**The data**
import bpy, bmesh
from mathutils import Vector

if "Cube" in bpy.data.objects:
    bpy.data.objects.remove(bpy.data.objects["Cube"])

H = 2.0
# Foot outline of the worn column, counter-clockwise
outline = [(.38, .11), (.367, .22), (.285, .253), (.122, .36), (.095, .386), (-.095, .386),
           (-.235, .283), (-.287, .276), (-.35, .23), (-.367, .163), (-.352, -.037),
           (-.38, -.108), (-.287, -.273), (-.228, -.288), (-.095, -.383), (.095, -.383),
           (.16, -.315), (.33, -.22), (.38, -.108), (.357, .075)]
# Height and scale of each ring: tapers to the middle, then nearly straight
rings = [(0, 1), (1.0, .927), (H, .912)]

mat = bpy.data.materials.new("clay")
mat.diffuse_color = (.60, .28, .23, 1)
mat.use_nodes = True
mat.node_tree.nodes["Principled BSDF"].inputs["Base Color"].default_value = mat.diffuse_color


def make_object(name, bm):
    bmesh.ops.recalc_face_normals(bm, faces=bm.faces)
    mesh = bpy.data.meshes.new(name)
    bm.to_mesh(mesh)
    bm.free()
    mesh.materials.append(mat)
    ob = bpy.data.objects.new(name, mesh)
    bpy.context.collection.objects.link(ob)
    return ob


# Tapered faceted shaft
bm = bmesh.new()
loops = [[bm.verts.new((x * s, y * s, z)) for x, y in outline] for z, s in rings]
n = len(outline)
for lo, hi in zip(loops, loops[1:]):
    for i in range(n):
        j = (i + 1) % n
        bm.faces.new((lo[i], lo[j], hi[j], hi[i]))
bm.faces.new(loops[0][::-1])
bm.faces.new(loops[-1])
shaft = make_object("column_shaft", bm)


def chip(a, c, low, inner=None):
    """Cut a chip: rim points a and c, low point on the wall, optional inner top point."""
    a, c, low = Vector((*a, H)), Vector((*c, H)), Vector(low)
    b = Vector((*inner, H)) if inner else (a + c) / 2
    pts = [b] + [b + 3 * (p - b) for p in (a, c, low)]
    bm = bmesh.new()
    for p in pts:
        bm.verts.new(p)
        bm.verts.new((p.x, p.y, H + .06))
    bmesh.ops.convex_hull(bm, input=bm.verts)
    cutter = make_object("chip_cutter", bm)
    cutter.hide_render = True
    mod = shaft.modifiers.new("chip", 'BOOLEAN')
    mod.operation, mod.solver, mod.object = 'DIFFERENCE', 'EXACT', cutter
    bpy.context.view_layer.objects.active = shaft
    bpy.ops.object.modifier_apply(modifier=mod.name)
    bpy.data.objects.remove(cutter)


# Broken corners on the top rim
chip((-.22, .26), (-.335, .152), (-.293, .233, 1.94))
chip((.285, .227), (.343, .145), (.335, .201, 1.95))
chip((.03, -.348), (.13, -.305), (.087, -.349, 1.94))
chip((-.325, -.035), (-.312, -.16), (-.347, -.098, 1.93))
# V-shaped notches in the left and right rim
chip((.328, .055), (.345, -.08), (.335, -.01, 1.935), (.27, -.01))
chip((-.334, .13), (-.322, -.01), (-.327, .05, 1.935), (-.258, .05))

**Directions**
Retype nothing except the lines from the line holding "# V-shaped notches in the left and right rim" through the last line of the entries, both included.

**Exercise response**
# V-shaped notches in the left and right rim
chip((.328, .055), (.345, -.08), (.335, -.01, 1.935), (.27, -.01))
chip((-.334, .13), (-.322, -.01), (-.327, .05, 1.935), (-.258, .05))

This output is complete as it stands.